The World Bank subsidies have allowed us to focus the vast majority of our funds on students in the higher grades. But it has also allowed us to increase the numbers of students supported in the lower grades as well.  Of the 395 students currently supported by our donors, the number of students in the lower grades increased by 64% this school year, but the lower costs of supporting each student allowed us to increase the number of students supported in senior secondary schools by 59% as well.

We now support students at 82 different schools in The Gambia. But upcountry, we focus especially on St. Therese's Basic Cycle School in Fula Bantang, where our South Bank Coordinator is the Principal. With our support, the School Management Committee there has decided to become proactive: actively seeking universal enrollment by visiting families whose children are not in school and, whenever they determine that finances are the reason, offering scholarships.  

And so in the villages around Fula Bantang, this has had a wonderful effect. If a child is not in school, it stands out.  And of course, they want to be in school with everyone else their age.  Let me introduce you to two of them, and the way they started school.


Hawa lived in the urban area near the coast until her parents divorced after which her mother brought her to Sare Fally, 2.5km from Fula Bantang and left her with her grandmother. When school started, Hawa followed the other children from Sare Fally to school, but was sent home because she was not registered. Nevertheless, she kept coming to school and after several days, Kebba Sanyang, the school's Principal and our Program Coordinator in the region, heard about her situation.  So he spoke with Hawa and asked her to come back with her parents. The next day, her grandmother came to the school; she apologized and said that she had told Hawa not to come to school but Hawa would not listen. When Kebba asked her why she would not allow Hawa to come to school, she said she had no money or support; she does everything all by herself, and struggles just to feed the girl, and cannot possibly afford Hawa’s small educational expenses. Kebba asked if she would allow her to come to school if someone could support Hawa’s education, and she said of course, adding that she has always regretted not being given the opportunity to go to school by her own parents.  And so Hawa enrolled in 1st grade on the spot; here is Kebba talking with Hawa a few months later: http://youtu.be/CthUWxd7_dA.


A nursery school teacher at St. Therese's in Fula Bantang was holding a PhysEd session next to the school. A young girl stood watching them, and so the teacher invited her to join the group in their activity. When it was time to return to the classroom, the girl refused to go home. When her mother came looking for her, Principal Kebba Sanyang asked why her daughter was not registered for school. When she began to shed tears, he stopped her and said GambiaRising would give her the backing she needs to go to school - if the she agreed that her daughter can stay in school all the way to the finish. And so Bintou enrolled in the St. Therese's nursery program - the very class she had refused to leave.  When Kebba later spoke with Bintou for a video in February; she had only been in school a few months so the conversation was not in great depth; but I hope you will agree that she should definitely be in school!  http://youtu.be/SjHREW0WCuU

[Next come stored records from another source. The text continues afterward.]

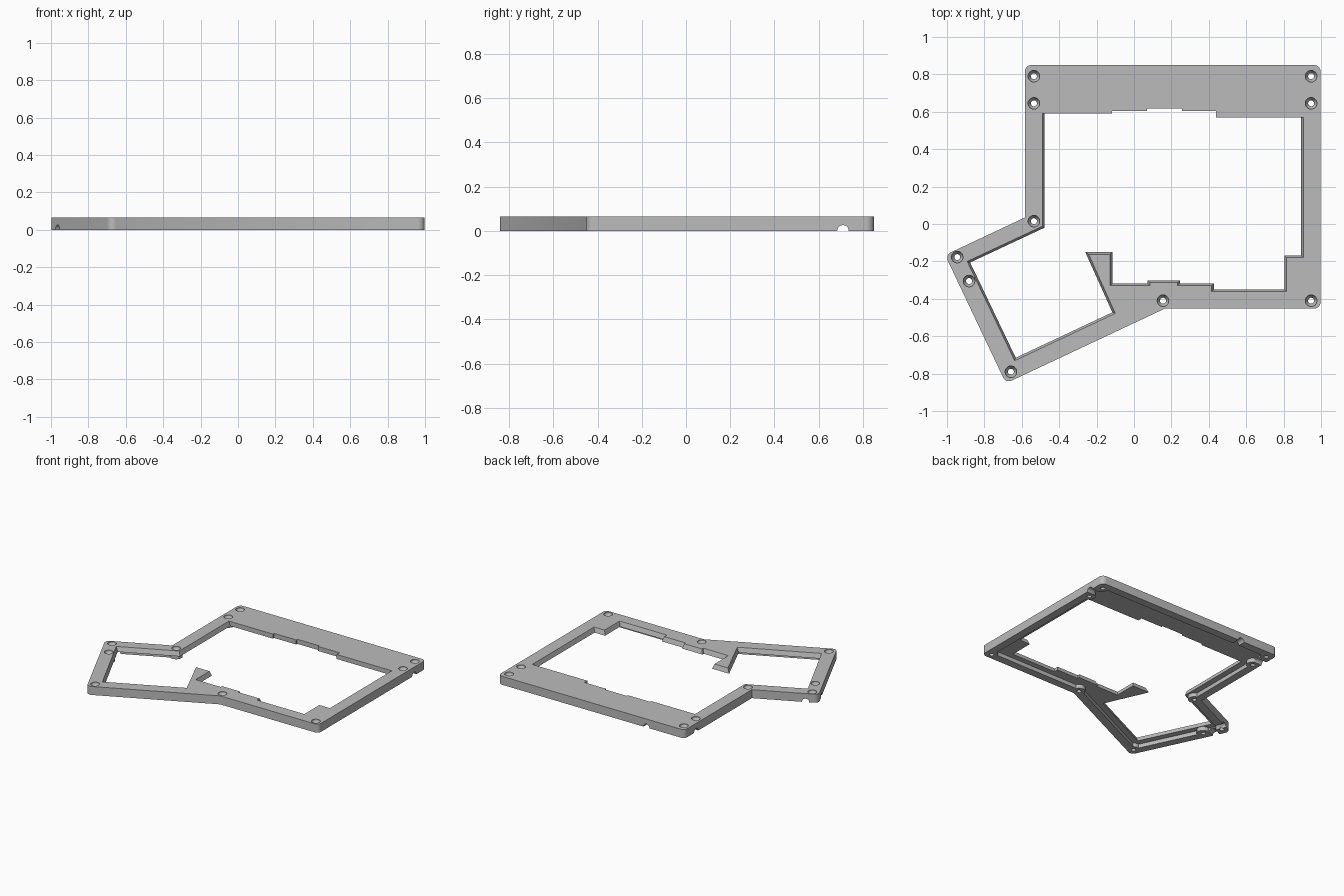
import bpy, bmesh, math
from mathutils import Vector, Matrix

H = 0.065        # plate height
LEDGE = 0.03     # depth of the underside recess
RIM = 0.06       # width of the underside rim

cube = bpy.data.objects.get("Cube")
if cube:
    bpy.data.objects.remove(cube, do_unlink=True)

grey = bpy.data.materials.new("matte grey")
grey.use_nodes = True
grey.diffuse_color = (0.5, 0.5, 0.5, 1)
grey.node_tree.nodes["Principled BSDF"].inputs["Base Color"].default_value = (0.5, 0.5, 0.5, 1)


def normals(pts):
    """Inward normal of each edge of a clockwise outline."""
    out = []
    for a, b in zip(pts, pts[1:] + pts[:1]):
        d = (Vector(b) - Vector(a)).normalized()
        out.append(Vector((d.y, -d.x)))
    return out


def inset(pts, dist):
    """Move every edge inwards by dist(edge midpoint)."""
    ns = normals(pts)
    ds = [dist((Vector(a) + Vector(b)) / 2) for a, b in zip(pts, pts[1:] + pts[:1])]
    out = []
    for i, p in enumerate(pts):
        n, m, d, e = ns[i - 1], ns[i], ds[i - 1], ds[i]
        det = n.x * m.y - n.y * m.x
        out.append((p[0] + (d * m.y - e * n.y) / det, p[1] + (n.x * e - m.x * d) / det))
    return out


def rounded(pts, r, steps=8):
    """Round the square outer corners, keep the shallow bends sharp."""
    ns = normals(pts)
    out = []
    for i, p in enumerate(pts):
        n, m = ns[i - 1], ns[i]
        if abs(n.dot(m)) > 0.2:
            out.append(p)
            continue
        centre = Vector(p) + r * (n + m)
        for k in range(steps + 1):
            t = k / steps * math.pi / 2
            out.append(tuple(centre - r * (n * math.cos(t) + m * math.sin(t))))
    return out


def loft(bm, rings):
    """Closed solid through rings of (outline, z)."""
    rows = [[bm.verts.new((x, y, z)) for x, y in pts] for pts, z in rings]
    n = len(rows[0])
    for lo, hi in zip(rows, rows[1:]):
        for i in range(n):
            j = (i + 1) % n
            bm.faces.new((lo[i], lo[j], hi[j], hi[i]))
    bm.faces.new(rows[0])
    bm.faces.new(rows[-1])


def circle(c, r, n=32):
    return [(c[0] + r * math.cos(2 * math.pi * k / n),
             c[1] + r * math.sin(2 * math.pi * k / n)) for k in range(n)]


def make(name, bm):
    bmesh.ops.recalc_face_normals(bm, faces=bm.faces)
    mesh = bpy.data.meshes.new(name)
    bm.to_mesh(mesh)
    bm.free()
    mesh.materials.append(grey)
    obj = bpy.data.objects.new(name, mesh)
    bpy.context.collection.objects.link(obj)
    return obj


def solid(name, *lofts):
    bm = bmesh.new()
    for rings in lofts:
        loft(bm, rings)
    return make(name, bm)


def cut(target, cutter):
    mod = target.modifiers.new("cut", "BOOLEAN")
    mod.operation = "DIFFERENCE"
    mod.solver = "EXACT"
    mod.object = cutter
    bpy.context.view_layer.objects.active = target
    bpy.ops.object.modifier_apply(modifier=mod.name)
    bpy.data.objects.remove(cutter, do_unlink=True)


# Outlines, clockwise
outer = [(-0.583, 0.85), (0.998, 0.85), (0.998, -0.452), (0.166, -0.452),
         (-0.685, -0.852), (-1.01, -0.166), (-0.583, 0.035)]
opening = [(-0.49, 0.59), (-0.118, 0.59), (-0.118, 0.604), (0.07, 0.604), (0.07, 0.617),
           (0.257, 0.617), (0.257, 0.604), (0.438, 0.604), (0.438, 0.57), (0.905, 0.57),
           (0.905, -0.18), (0.816, -0.18), (0.816, -0.362), (0.415, -0.362),
           (0.415, -0.33), (0.233, -0.33), (0.233, -0.314), (0.085, -0.314),
           (0.085, -0.33), (-0.128, -0.33), (-0.128, -0.162), (-0.242, -0.162),
           (-0.1, -0.478), (-0.638, -0.731), (-0.892, -0.2), (-0.49, -0.012)]
screws = [(-0.535, 0.79), (-0.535, 0.645), (0.947, 0.79), (0.947, 0.645), (-0.535, 0.015),
          (-0.945, -0.177), (-0.882, -0.305), (-0.658, -0.79), (0.155, -0.41), (0.947, -0.41)]

# Plate with rounded outer corners
frame = solid("case_frame", [(rounded(outer, 0.035), 0), (rounded(outer, 0.035), H)])

# Underside recess, leaving a boss around each screw
recess = solid("recess_cutter", [(inset(outer, lambda p: RIM), -0.02),
                                 (inset(outer, lambda p: RIM), LEDGE)])
for s in screws:
    cut(recess, solid("boss", [(circle(s, 0.044), -0.05), (circle(s, 0.044), H)]))
cut(frame, recess)

# Opening with sloped walls, upright along the back
narrow = inset(opening, lambda p: 0 if p.y > 0.55 else 0.012)
cut(frame, solid("opening_cutter", [(narrow, -0.02), (narrow, LEDGE),
                                    (opening, H), (opening, H + 0.02)]))

# Countersunk screw holes
cut(frame, solid("screw_cutter", *[
    [(circle(s, 0.016), -0.02), (circle(s, 0.016), 0.03),
     (circle(s, 0.031), 0.055), (circle(s, 0.031), H + 0.02)] for s in screws]))

# Half-round cable notches through the rim: position and direction
notches = [((0.998, 0.71), 0), ((-0.583, 0.71), 0), ((-0.26, 0.85), 90),
           ((-0.965, -0.262), 25), ((-0.925, -0.126), 115)]
for (x, y), angle in notches:
    bm = bmesh.new()
    turn = Matrix.Rotation(math.radians(angle), 4, "Z") @ Matrix.Rotation(math.pi / 2, 4, "Y")
    bmesh.ops.create_cone(bm, cap_ends=True, segments=24, radius1=0.026, radius2=0.026,
                          depth=0.15, matrix=Matrix.Translation((x, y, 0)) @ turn)
    cut(frame, make("notch_cutter", bm))

# Smooth corners and holes, sharp edges kept
bpy.ops.object.select_all(action="DESELECT")
frame.select_set(True)
bpy.context.view_layer.objects.active = frame
bpy.ops.object.shade_smooth_by_angle(angle=math.radians(30))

There are now 70 students attending St. Therese's Basic Cycle School with scholarships from GambiaRising. That is less than 10% of the student body, but of course it begins a virtuous cycle. For every student enrolled, the school collects additional fees.  Thanks to the World Food Programme, the students receive a hot lunch each day (the school asks each student to make a small contribution to supplement the rather bland lunch, and GambiaRising contributes our children's share).  They are gaining is self-esteem, raising their sights on what is possible in their life, and ... getting an education.  

78% of the students supported by GambiaRising donors in grades Nursery through 9 are girls.  And one day, we hope and expect, they will be young women graduating from senior secondary school, and doing what educated women do everywhere: make a better life for themselves, and a better society as well.